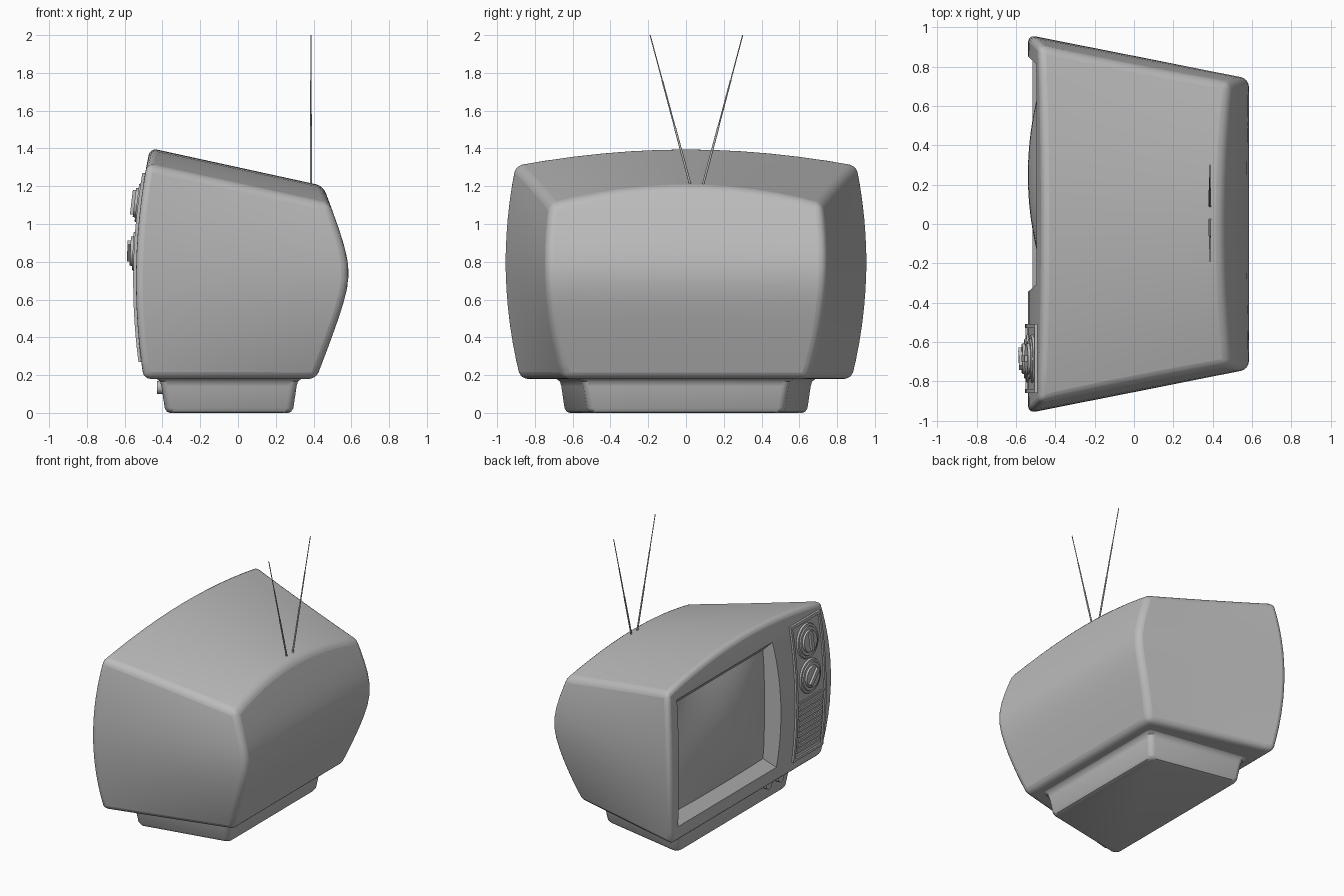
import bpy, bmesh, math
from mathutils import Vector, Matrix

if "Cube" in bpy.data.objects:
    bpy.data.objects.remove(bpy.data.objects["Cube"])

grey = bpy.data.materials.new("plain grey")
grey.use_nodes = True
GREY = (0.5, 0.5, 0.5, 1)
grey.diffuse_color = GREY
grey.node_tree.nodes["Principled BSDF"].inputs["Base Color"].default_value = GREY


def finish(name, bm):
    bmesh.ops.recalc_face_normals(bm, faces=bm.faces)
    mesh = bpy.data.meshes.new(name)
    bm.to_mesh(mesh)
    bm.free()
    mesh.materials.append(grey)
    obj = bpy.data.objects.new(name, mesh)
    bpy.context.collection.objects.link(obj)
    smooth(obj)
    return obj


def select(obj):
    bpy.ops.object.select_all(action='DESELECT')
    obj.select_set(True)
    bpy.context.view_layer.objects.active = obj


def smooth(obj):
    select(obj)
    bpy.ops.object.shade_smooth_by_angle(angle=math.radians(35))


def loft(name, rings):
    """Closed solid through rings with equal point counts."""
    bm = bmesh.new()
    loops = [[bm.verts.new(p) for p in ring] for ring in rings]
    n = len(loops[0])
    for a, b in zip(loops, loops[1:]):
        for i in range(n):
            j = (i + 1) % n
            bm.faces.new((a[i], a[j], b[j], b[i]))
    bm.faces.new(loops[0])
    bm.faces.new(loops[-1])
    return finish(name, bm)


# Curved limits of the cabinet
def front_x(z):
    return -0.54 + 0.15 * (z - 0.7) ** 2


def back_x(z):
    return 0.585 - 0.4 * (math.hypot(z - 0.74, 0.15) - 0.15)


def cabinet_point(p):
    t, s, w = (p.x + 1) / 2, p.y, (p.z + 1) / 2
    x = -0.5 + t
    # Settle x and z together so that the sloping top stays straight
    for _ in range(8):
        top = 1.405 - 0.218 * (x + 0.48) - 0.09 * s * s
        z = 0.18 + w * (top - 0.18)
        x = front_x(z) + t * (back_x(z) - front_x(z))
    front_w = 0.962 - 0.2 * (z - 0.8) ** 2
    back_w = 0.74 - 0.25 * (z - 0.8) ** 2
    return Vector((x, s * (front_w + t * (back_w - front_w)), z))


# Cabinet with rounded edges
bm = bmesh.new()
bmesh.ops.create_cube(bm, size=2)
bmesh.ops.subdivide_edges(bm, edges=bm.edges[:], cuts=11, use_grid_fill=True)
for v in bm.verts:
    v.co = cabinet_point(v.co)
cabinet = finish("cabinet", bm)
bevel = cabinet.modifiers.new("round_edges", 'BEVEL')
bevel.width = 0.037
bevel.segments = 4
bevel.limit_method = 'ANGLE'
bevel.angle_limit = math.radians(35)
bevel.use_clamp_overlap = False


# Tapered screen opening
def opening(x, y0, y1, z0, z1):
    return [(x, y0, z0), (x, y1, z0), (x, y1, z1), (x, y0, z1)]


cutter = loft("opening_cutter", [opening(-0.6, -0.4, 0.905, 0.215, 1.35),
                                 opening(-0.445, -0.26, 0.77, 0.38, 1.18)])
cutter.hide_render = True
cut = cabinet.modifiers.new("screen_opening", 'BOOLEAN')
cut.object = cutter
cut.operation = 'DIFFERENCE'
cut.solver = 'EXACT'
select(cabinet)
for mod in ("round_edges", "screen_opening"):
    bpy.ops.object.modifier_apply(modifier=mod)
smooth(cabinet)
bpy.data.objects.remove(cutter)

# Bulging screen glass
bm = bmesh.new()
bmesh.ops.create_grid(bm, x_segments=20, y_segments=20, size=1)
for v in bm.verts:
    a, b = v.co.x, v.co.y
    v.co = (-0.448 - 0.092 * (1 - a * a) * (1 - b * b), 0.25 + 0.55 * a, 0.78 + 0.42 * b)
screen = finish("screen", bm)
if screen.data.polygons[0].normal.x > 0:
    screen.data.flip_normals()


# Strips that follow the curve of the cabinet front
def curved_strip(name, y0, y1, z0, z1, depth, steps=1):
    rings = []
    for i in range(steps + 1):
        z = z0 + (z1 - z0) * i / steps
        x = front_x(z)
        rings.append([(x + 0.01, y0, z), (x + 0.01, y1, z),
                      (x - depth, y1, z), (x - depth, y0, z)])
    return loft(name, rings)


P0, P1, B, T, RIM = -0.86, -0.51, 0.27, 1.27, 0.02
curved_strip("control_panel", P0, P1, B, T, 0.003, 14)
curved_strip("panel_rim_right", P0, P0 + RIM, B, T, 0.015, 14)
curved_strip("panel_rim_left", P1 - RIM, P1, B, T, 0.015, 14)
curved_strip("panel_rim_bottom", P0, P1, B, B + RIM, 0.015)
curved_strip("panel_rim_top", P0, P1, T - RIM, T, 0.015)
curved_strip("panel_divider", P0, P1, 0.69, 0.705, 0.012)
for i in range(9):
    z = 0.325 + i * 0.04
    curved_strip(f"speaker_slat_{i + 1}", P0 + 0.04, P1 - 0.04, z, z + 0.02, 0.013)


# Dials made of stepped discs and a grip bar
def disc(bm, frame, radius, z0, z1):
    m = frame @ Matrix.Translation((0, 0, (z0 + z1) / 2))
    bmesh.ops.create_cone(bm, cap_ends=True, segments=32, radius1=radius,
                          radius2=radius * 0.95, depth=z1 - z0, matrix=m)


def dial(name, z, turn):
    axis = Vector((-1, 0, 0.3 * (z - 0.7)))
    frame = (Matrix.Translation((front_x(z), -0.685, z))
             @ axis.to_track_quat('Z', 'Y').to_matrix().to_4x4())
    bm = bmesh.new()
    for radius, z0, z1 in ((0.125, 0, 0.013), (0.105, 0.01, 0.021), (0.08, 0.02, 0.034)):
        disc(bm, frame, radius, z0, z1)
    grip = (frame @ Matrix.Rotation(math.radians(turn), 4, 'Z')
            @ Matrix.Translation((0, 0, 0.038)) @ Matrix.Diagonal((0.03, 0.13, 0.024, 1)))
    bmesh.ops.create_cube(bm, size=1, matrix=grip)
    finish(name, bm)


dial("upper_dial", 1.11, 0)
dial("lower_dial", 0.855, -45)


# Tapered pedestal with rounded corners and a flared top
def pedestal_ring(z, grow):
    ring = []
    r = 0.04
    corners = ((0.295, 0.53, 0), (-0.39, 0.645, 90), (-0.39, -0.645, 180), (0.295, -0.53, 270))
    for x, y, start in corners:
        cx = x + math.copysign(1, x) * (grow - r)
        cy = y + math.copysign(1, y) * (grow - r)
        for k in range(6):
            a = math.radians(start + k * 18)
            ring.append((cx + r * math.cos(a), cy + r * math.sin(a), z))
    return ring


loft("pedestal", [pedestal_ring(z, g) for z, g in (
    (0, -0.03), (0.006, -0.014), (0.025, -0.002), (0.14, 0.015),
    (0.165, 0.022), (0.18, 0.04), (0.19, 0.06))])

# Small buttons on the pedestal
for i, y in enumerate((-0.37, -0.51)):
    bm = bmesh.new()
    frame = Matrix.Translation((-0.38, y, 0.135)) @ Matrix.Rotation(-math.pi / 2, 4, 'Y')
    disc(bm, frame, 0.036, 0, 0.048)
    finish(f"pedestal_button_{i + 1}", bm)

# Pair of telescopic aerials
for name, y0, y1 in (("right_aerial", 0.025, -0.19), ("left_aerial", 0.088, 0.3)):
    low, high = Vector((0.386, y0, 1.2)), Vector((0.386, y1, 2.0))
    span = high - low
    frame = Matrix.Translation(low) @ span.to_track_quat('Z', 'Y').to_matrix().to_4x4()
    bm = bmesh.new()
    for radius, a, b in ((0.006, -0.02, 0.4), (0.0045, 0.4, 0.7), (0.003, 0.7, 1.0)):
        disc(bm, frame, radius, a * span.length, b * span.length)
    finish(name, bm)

--

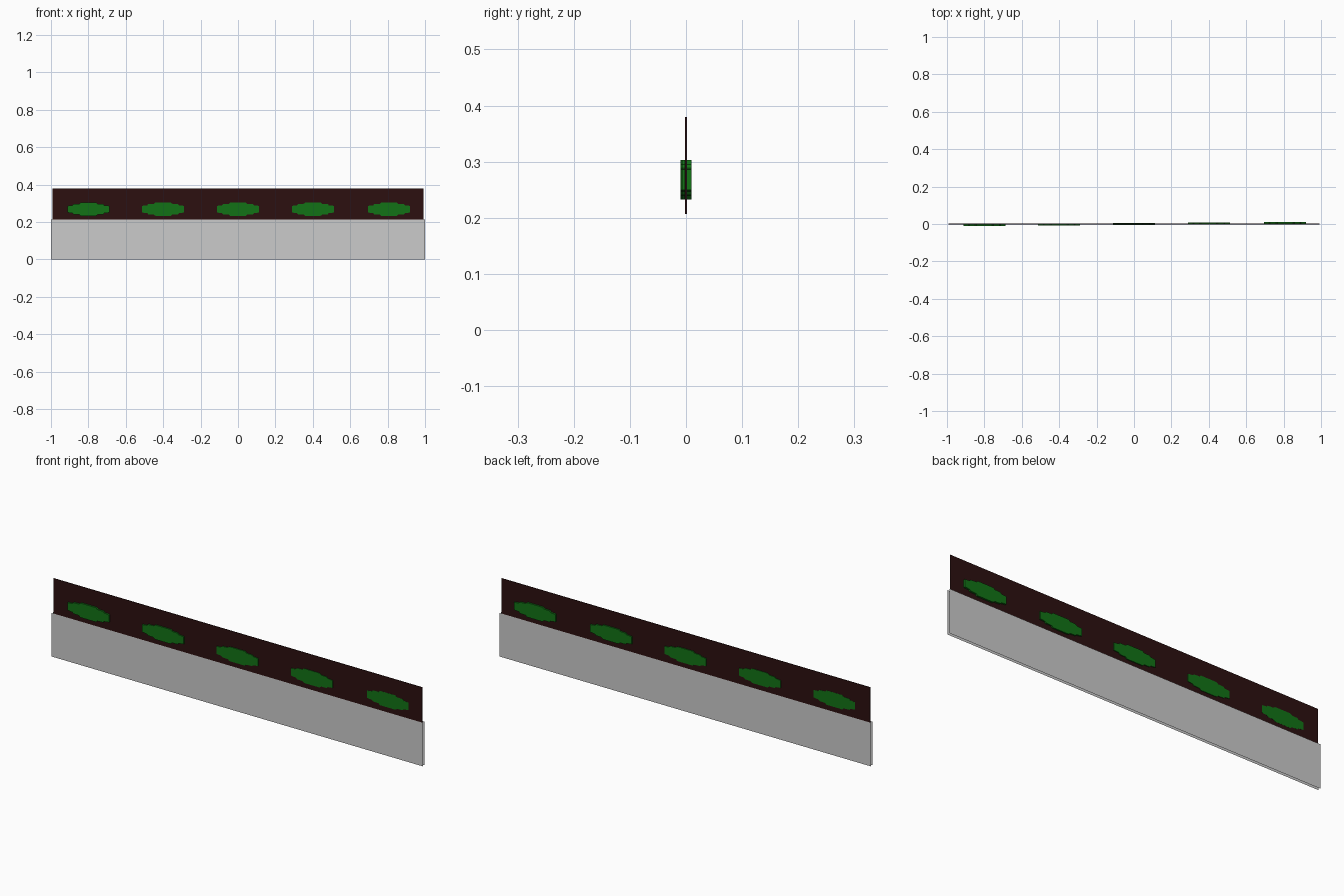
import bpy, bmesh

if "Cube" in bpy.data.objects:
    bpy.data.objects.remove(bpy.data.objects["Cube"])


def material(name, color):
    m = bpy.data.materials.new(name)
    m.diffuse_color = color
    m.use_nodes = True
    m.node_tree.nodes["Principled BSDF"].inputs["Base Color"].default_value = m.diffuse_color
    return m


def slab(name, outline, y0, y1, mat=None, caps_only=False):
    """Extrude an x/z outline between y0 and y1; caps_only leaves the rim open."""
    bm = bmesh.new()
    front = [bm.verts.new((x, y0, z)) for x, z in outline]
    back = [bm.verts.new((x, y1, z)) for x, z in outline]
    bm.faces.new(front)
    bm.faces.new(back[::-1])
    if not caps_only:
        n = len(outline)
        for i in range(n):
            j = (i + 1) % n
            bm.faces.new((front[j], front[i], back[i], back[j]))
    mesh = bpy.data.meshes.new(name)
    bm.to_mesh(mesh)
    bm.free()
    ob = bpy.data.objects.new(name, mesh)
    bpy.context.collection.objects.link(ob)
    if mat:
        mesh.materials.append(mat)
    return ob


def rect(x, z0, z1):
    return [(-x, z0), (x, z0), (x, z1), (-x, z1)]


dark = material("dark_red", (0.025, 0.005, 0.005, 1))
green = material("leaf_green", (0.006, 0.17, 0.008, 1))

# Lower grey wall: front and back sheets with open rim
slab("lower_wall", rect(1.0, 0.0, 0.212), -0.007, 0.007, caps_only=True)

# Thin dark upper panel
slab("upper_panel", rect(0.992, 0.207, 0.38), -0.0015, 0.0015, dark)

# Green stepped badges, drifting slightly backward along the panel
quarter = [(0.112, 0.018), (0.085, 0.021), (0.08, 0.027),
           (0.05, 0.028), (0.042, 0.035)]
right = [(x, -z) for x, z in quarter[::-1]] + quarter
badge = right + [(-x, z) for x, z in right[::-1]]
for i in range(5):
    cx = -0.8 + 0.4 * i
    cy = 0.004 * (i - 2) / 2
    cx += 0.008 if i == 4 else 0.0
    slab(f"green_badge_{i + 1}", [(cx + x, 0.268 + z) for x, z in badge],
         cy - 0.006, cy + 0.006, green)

...

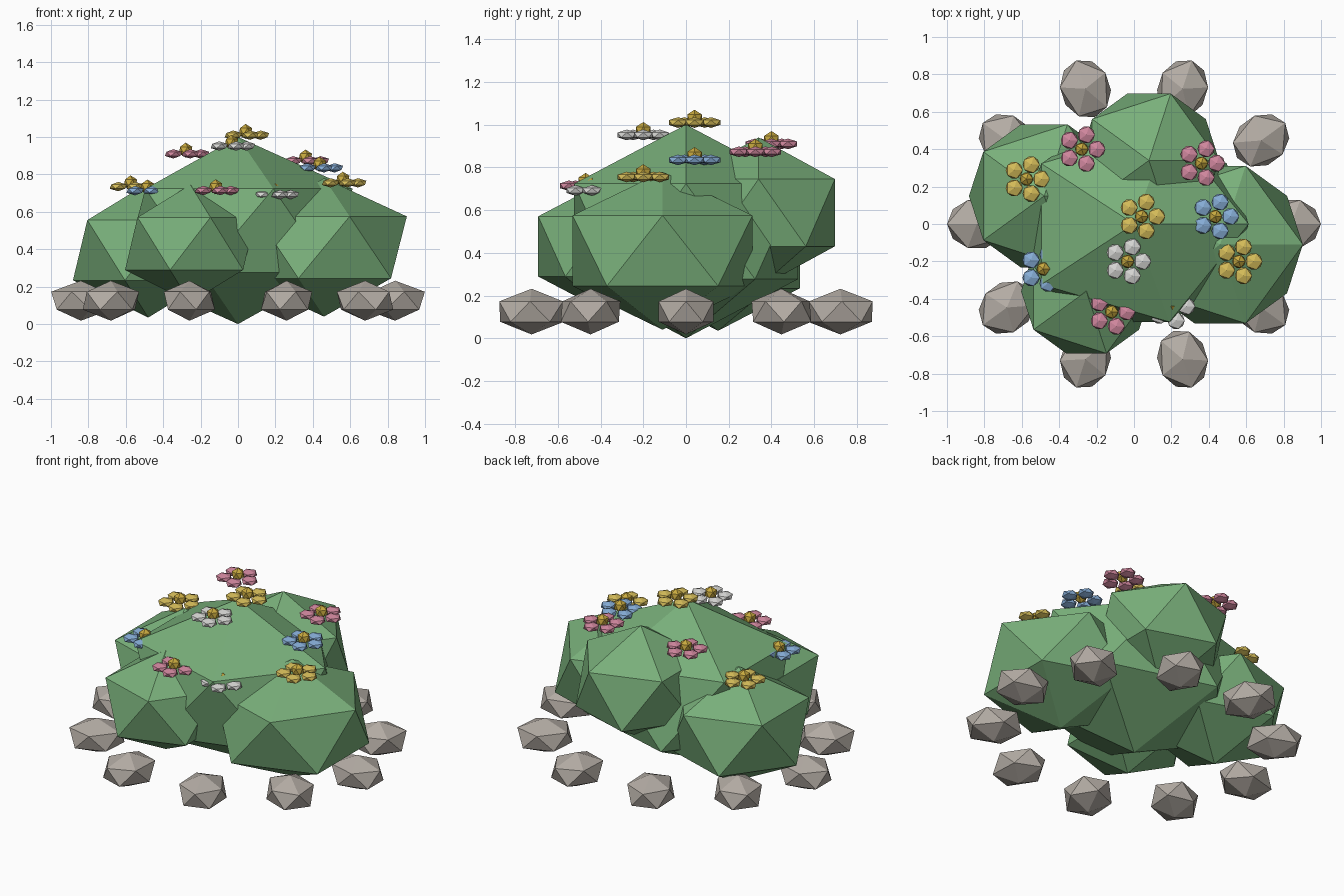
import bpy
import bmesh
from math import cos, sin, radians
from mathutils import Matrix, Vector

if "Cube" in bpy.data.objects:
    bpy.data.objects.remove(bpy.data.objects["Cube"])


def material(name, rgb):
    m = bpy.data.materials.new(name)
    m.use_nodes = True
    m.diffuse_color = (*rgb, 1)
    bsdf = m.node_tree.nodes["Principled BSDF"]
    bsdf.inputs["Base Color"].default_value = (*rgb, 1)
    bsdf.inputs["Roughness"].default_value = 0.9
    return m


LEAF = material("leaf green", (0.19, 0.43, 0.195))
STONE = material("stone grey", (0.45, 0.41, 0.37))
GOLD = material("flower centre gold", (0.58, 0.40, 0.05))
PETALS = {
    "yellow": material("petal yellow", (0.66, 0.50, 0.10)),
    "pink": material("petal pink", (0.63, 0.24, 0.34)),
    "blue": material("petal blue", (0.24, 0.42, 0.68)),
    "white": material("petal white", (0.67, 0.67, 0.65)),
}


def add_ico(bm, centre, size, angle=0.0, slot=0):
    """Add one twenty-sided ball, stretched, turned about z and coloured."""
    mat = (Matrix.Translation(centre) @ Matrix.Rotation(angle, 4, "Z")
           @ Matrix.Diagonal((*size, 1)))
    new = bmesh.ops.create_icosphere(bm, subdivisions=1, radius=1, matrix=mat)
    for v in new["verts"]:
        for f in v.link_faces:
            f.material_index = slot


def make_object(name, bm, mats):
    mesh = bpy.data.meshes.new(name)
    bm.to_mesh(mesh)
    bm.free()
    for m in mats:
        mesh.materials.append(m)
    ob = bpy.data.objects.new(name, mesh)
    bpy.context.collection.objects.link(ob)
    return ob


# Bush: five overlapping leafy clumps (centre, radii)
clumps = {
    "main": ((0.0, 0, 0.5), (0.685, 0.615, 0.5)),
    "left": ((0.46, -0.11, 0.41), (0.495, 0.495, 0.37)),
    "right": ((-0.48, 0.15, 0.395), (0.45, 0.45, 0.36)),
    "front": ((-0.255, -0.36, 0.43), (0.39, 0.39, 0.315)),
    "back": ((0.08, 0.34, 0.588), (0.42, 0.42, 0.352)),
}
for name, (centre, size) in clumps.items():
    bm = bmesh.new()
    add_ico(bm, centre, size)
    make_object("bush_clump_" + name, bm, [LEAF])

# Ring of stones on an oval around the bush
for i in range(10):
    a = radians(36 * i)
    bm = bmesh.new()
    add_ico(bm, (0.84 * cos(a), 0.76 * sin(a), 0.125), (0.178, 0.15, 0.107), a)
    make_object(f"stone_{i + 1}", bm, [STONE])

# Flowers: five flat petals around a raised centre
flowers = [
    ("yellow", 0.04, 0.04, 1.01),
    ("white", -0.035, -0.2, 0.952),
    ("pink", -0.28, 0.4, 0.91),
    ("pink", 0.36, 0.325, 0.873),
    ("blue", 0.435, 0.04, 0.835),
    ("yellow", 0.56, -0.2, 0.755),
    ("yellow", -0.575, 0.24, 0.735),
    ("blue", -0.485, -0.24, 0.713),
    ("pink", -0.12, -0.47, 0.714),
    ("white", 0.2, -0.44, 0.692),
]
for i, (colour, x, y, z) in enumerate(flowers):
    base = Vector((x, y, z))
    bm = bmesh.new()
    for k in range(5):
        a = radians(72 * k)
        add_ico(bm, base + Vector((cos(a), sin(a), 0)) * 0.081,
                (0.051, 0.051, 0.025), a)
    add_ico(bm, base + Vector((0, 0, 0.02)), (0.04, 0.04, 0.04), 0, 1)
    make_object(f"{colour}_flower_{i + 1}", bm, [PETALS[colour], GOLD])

= Work item =
Whenever a line above includes the string "materials", copy it.

= Reply to the exercise =
grey = bpy.data.materials.new("plain grey")
    mesh.materials.append(grey)
    m = bpy.data.materials.new(name)
        mesh.materials.append(mat)
    m = bpy.data.materials.new(name)
        mesh.materials.append(m)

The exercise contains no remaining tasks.